She tried her best to rescue Persephone from the clutches of Hades but she was of no match for him. Seeing Persephone being taken forcefully to the underworld, she began to cry.
She cried until she melted into a pool out of her own tears which formed the river Sion.
When Demeter returned her daughter was nowhere to be found. When she asked the nymphs where her daughter had disappeared they had no answer.
Demeter was furious and her wrath could be seen. She cursed the nymphs with plumped bodily scaly feet and wings. These nymphs would be now called Siren.
When Sion washed off the bells of Persephone , she knew something terrible had happened to her daughter.
Demeter was driven mad at her daughter’s disappearance. Neglecting her duty as the Goddess of harvest and fertility, she was looking for her daughter on earth, day and night.
The earth slowing started to dry and harvest began to fail. The plants started withering and animals died.

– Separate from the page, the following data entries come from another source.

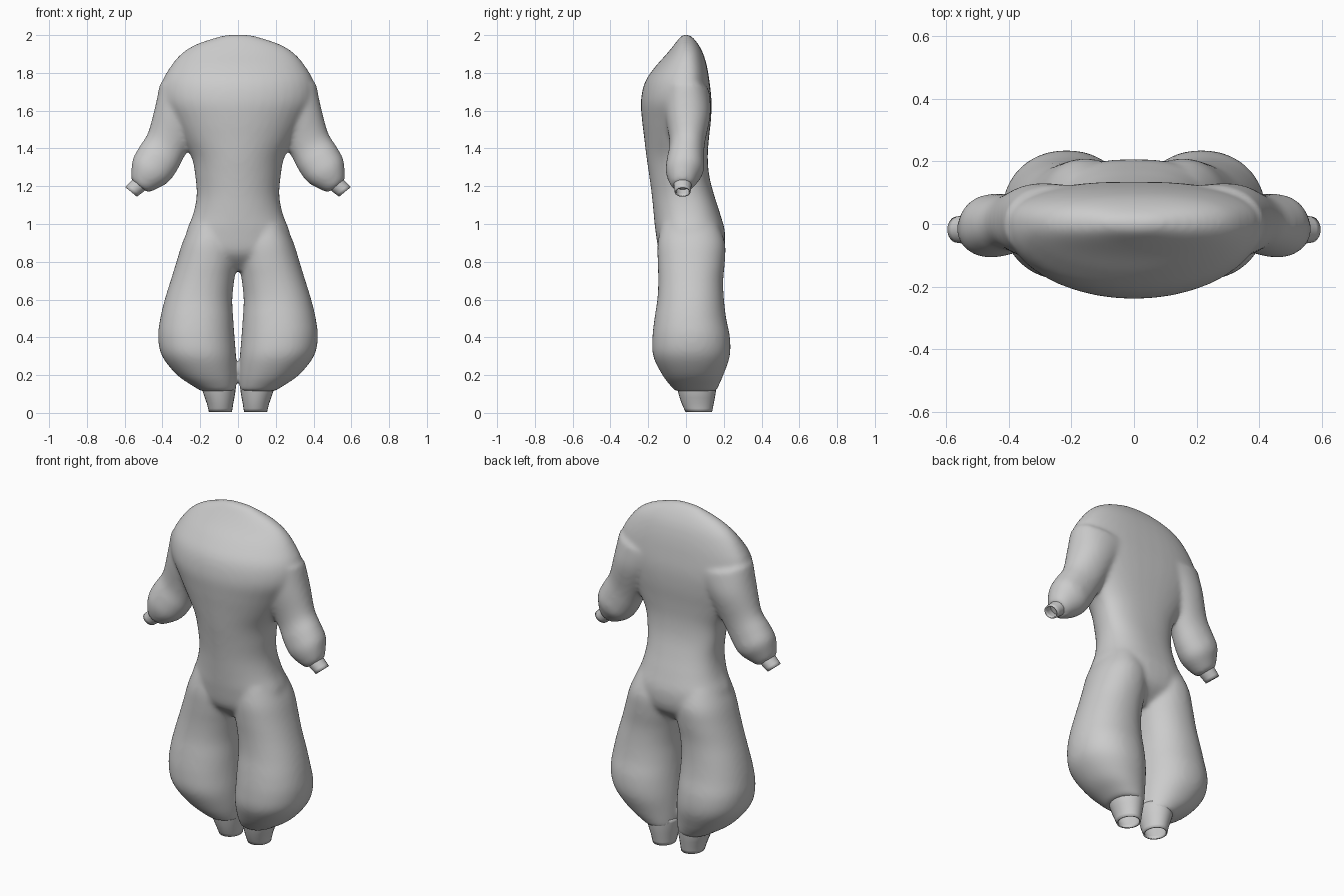
import bpy, bmesh, math
from mathutils import Vector

if "Cube" in bpy.data.objects:
    bpy.data.objects.remove(bpy.data.objects["Cube"])


def spline(rows, steps):
    """Catmull-Rom interpolation through rows of ring parameters."""
    out = []
    for i in range(len(rows) - 1):
        p0, p1 = rows[max(i - 1, 0)], rows[i]
        p2, p3 = rows[i + 1], rows[min(i + 2, len(rows) - 1)]
        for s in range(steps):
            t = s / steps
            out.append([0.5 * (2 * b + (c - a) * t + (2 * a - 5 * b + 4 * c - d) * t * t
                               + (3 * b - a - 3 * c + d) * t ** 3)
                        for a, b, c, d in zip(p0, p1, p2, p3)])
    return out + [list(rows[-1])]


def loft(bm, rows, side=1, n_front=2.0, n_back=2.0, segs=40, steps=4, caps=True):
    """Ring row: centre x, centre z, tilt, half width, centre y, front depth, back depth."""
    rings = []
    for cx, cz, tilt, w, cy, front, back in spline(rows, steps):
        ring = []
        for k in range(segs):
            a = 2 * math.pi * k / segs
            c, s = math.cos(a), math.sin(a)
            e = 2 / (n_back if s > 0 else n_front)
            u = math.copysign(abs(c) ** e, c) * w
            v = math.copysign(abs(s) ** e, s) * (back if s > 0 else front)
            ring.append(bm.verts.new((side * (cx + u * math.cos(tilt)), cy + v,
                                      cz + u * math.sin(tilt))))
        rings.append(ring)
    for a, b in zip(rings, rings[1:]):
        for k in range(segs):
            j = (k + 1) % segs
            bm.faces.new((a[k], a[j], b[j], b[k]))
    if caps:
        bm.faces.new(rings[0])
        bm.faces.new(rings[-1])


def finish(bm, name):
    bmesh.ops.recalc_face_normals(bm, faces=bm.faces)
    for f in bm.faces:
        f.smooth = True
    me = bpy.data.meshes.new(name)
    bm.to_mesh(me)
    bm.free()
    ob = bpy.data.objects.new(name, me)
    bpy.context.collection.objects.link(ob)
    return ob


# torso: z, half width, front depth, back depth
torso = [(0.755, .12, .05, .10), (0.84, .27, .135, .19), (0.95, .275, .16, .207),
         (1.05, .238, .171, .182), (1.15, .219, .181, .15), (1.25, .226, .194, .124),
         (1.35, .245, .209, .115), (1.45, .30, .221, .121), (1.55, .355, .233, .132),
         (1.65, .405, .239, .135), (1.75, .402, .218, .125), (1.83, .36, .165, .112),
         (1.90, .302, .103, .092), (1.95, .225, .062, .066), (1.985, .125, .035, .038),
         (2.003, .06, .015, .015)]
# leg: z, inner x, outer x, front y, back y
leg = [(0.115, .012, .195, -.055, .16), (0.14, .010, .235, -.08, .172),
       (0.20, .007, .322, -.125, .198), (0.30, .010, .402, -.174, .232),
       (0.40, .018, .423, -.178, .233), (0.50, .025, .412, -.167, .213),
       (0.60, .030, .388, -.152, .201), (0.70, .020, .357, -.147, .197),
       (0.80, .005, .326, -.150, .206), (0.90, .005, .295, -.150, .207),
       (1.00, .030, .250, -.130, .170)]
# arm: full ring rows from shoulder to wrist
arm = [(.235, 1.70, .25, .185, 0, .13, .125), (.305, 1.58, .28, .14, 0, .112, .13),
       (.375, 1.43, .50, .115, .005, .092, .095), (.42, 1.35, .57, .118, -.002, .098, .098),
       (.462, 1.285, .59, .113, -.006, .102, .10), (.497, 1.235, .63, .084, -.015, .078, .078),
       (.522, 1.20, .67, .056, -.018, .055, .055)]

# one-piece puffy suit: lofted volumes fused and softened
bm = bmesh.new()
loft(bm, [(0, z, 0, w, 0, f, b) for z, w, f, b in torso], n_back=2.5)
for side in (1, -1):
    loft(bm, [((i + o) / 2, z, 0, (o - i) / 2, (f + b) / 2, (b - f) / 2, (b - f) / 2)
              for z, i, o, f, b in leg], side, 2.15, 2.15)
    loft(bm, arm, side, 2.1, 2.1)
suit = finish(bm, "padded_suit")
fuse = suit.modifiers.new("fuse", 'REMESH')
fuse.mode = 'VOXEL'
fuse.voxel_size = 0.012
fuse.use_smooth_shade = True
soft = suit.modifiers.new("soften", 'SMOOTH')
soft.factor = 0.5
soft.iterations = 12

# open ankle and wrist cuffs
ankle = [(.101, .16, 0, .092, .055, .108, .108), (.10, .11, 0, .086, .058, .10, .10),
         (.095, .05, 0, .070, .062, .085, .085), (.093, .004, 0, .061, .068, .070, .070)]
wrist = [(.505, 1.225, .70, .046, -.018, .048, .048), (.535, 1.197, .70, .043, -.018, .046, .046),
         (.566, 1.170, .70, .040, -.018, .042, .042)]
for side, label in ((1, "left"), (-1, "right")):
    for name, rows in (("ankle_cuff", ankle), ("wrist_cuff", wrist)):
        bm = bmesh.new()
        loft(bm, rows, side, segs=24, steps=2, caps=False)
        cuff = finish(bm, label + "_" + name)
        wall = cuff.modifiers.new("wall", 'SOLIDIFY')
        wall.thickness = 0.008
        wall.offset = -1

The lack of food spread famine across the earth. Because of Demeter’s ignorance people were suffering. The cries of the ones suffering could even be heard on Mount Olympus.
Zeus then realized that if he can’t stop Demeter’s wrath, humanity would disappear. He promised his wife that he would bring Persephone back. He would bring her back is he found her being kept in the underworld without her own will.
In the underworld Hades had a beautiful garden built only for Persephone. She was always treated with respect and compassion.
She soon started seeing the side of Hades that no one else had seen before and soon she began to fall in love with him.
Hades had heard what Zeus proposed and readied his chariot to return Persephone.
He was troubled that Persephone would not return back to him as now she has a choice to choose. He bid her farewell with one last gift, a pomegranate.
In Greek Mythology, it was believed that if one ate the food given by the captor, they would always return to that person. When Zeus and Demeter confronted her she told she wished to return to the underworld.
Demeter was furious with her response. She became convinced that Hades had somehow tricked their daughter.
After some heavy arguments, she told her daughter that if she didn’t return back to them she would never again make the earth fertile. So a plan had to be made. According to Zeus, Persephone would spend a portion of a year with them on Mount Olympus while the other portion with Hades.
The portion of time spent in either varies according to many depictions.
In some depiction, Persephone spent a third of the year in underworld and the rest on Mount Olympus. Other stories say that as Persephone ate six seeds of pomegranate she would then spent six months with Hades and rest of the year with Demeter.
Since Zeus had made the arrangement, they had to agree with the decision even if they weren’t actually pleased.
The seasons of the year can also be explained by this story. During the six months when she was away from her mother, the land wasn’t fertile. The crops died as due to sadness of Demeter neglecting her duties.
These six months became autumn and winter for her. When Persephone was united with her mother, the land became fruitful and fertile. These months were considered spring and summer.
This created the cycle of the seasons. This is the death and rebirth of nature.
The story of Persephone and Hades has created a divide in people for years. Some consider Hades to be a villain as he took Persephone against her will and forcing her to live with him.
Others believe that Hades was just a misunderstood character. Even though he was cold in nature before, once he saw Persephone he began to change and over time she actually began to fall in love with him.